In our Western culture we are largely protected from death. Mostly, it happens in antiseptic hospitals, or to people who have been sick for a long time or are old. Even those who die suddenly or in an accident are not quite real to us. We don’t lay out the bodies of our loved ones; very few of us even have the body in our homes.
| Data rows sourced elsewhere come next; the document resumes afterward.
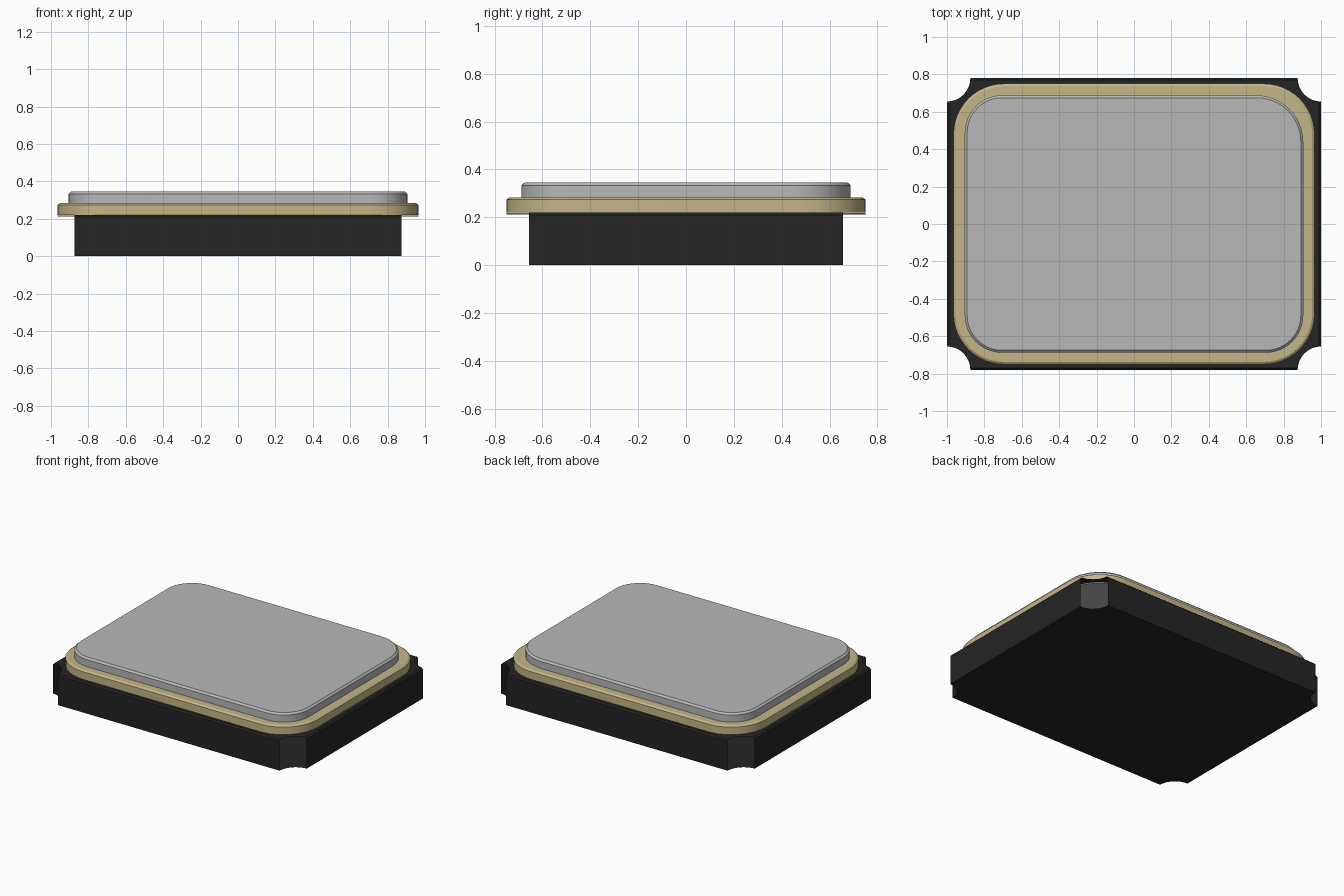
import bpy, bmesh, math

cube = bpy.data.objects.get("Cube")
if cube:
    bpy.data.objects.remove(cube)


def material(name, rgb):
    m = bpy.data.materials.new(name)
    m.diffuse_color = (*rgb, 1)
    m.use_nodes = True
    m.node_tree.nodes["Principled BSDF"].inputs["Base Color"].default_value = (*rgb, 1)
    return m


black = material("black ceramic", (0.018, 0.018, 0.018))
gold = material("pale gold", (0.56, 0.47, 0.245))
grey = material("grey metal", (0.48, 0.48, 0.48))

SIGNS = [(1, 1), (-1, 1), (-1, -1), (1, -1)]  # corners, anticlockwise


def rounded(hx, hy, radii, seg=12):
    """Rounded rectangle outline; radii are given per corner."""
    pts = []
    for i, (sx, sy) in enumerate(SIGNS):
        r = radii[i]
        for k in range(seg + 1):
            a = math.pi / 2 * (i + k / seg)
            pts.append((sx * (hx - r) + r * math.cos(a), sy * (hy - r) + r * math.sin(a)))
    return pts


def notched(hx, hy, r, inset, seg=12):
    """Rectangle outline with a quarter-circle bite at each corner."""
    pts = []
    for i, (sx, sy) in enumerate(SIGNS):
        for k in range(seg + 1):
            a = math.pi * (1.5 + i / 2) - math.pi / 2 * k / seg
            x, y = sx * hx + r * math.cos(a), sy * hy + r * math.sin(a)
            lx, ly = hx - inset, hy - inset
            pts.append((max(-lx, min(lx, x)), max(-ly, min(ly, y))))
    return pts


def stack(name, rings, mat, bottom=True, keep=lambda i: True):
    """Join outlines at rising heights into walls and cap the ends."""
    bm = bmesh.new()
    loops = [[bm.verts.new((x, y, z)) for x, y in pts] for pts, z in rings]
    n = len(loops[0])
    for lo, hi in zip(loops, loops[1:]):
        for i in range(n):
            j = (i + 1) % n
            if keep(i):
                bm.faces.new((lo[i], lo[j], hi[j], hi[i]))
    if bottom:
        bm.faces.new(loops[0][::-1])
    bm.faces.new(loops[-1])
    me = bpy.data.meshes.new(name)
    bm.to_mesh(me)
    bm.free()
    me.materials.append(mat)
    ob = bpy.data.objects.new(name, me)
    bpy.context.collection.objects.link(ob)
    bpy.ops.object.select_all(action='DESELECT')
    ob.select_set(True)
    bpy.context.view_layer.objects.active = ob
    bpy.ops.object.shade_smooth_by_angle(angle=math.radians(30))
    return ob


# Hollow base: flat sides only, open at the corner notches
HX, HY, NOTCH, SEG = 1.0, 0.78, 0.125, 12
stack("base", [(notched(HX, HY, NOTCH, 0), 0),
               (notched(HX, HY, NOTCH, 0), 0.21),
               (notched(HX, HY, NOTCH, 0.01), 0.22)],
      black, keep=lambda i: i % (SEG + 1) == SEG)

# Metal plate lining the inside of the base top
stack("inner_plate", [(rounded(0.965, 0.75, [0.27] * 4), 0.211),
                      (rounded(0.965, 0.75, [0.27] * 4), 0.217)], grey)

# Gold seal ring with a chamfered top edge
stack("seal_ring", [(rounded(0.965, 0.75, [0.27] * 4), 0.22),
                    (rounded(0.965, 0.75, [0.27] * 4), 0.274),
                    (rounded(0.952, 0.737, [0.257] * 4), 0.283)],
      gold, bottom=False)

# Lid with a chamfered top edge and one wider corner
lid_r = [0.25, 0.2, 0.2, 0.2]
stack("lid", [(rounded(0.905, 0.688, lid_r), 0.283),
              (rounded(0.905, 0.688, lid_r), 0.333),
              (rounded(0.892, 0.675, [r - 0.013 for r in lid_r]), 0.345)],
      grey, bottom=False)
Death, that solemn transition that has loomed so large in the lives of humankind throughout history, is neatly sealed off from what we think of as our real lives.
Yet nothing is more certain than that you and I will die.
On Ash Wednesday, the first day of Lent, as we accept the mark of ashes on our head, we are reminded of our death:
“Remember, man, that you are dust, and unto dust you shall return.”
Ashes are for penance – a reminder to turn away from our sins and pray devoutly through this season of Lent.
But beyond that, the ashes are marked in the sign of the cross, and in the cross is our hope.
God bless you all on this holy day as we begin our journey to the wonder of the empty tomb and the joy of Pentecost.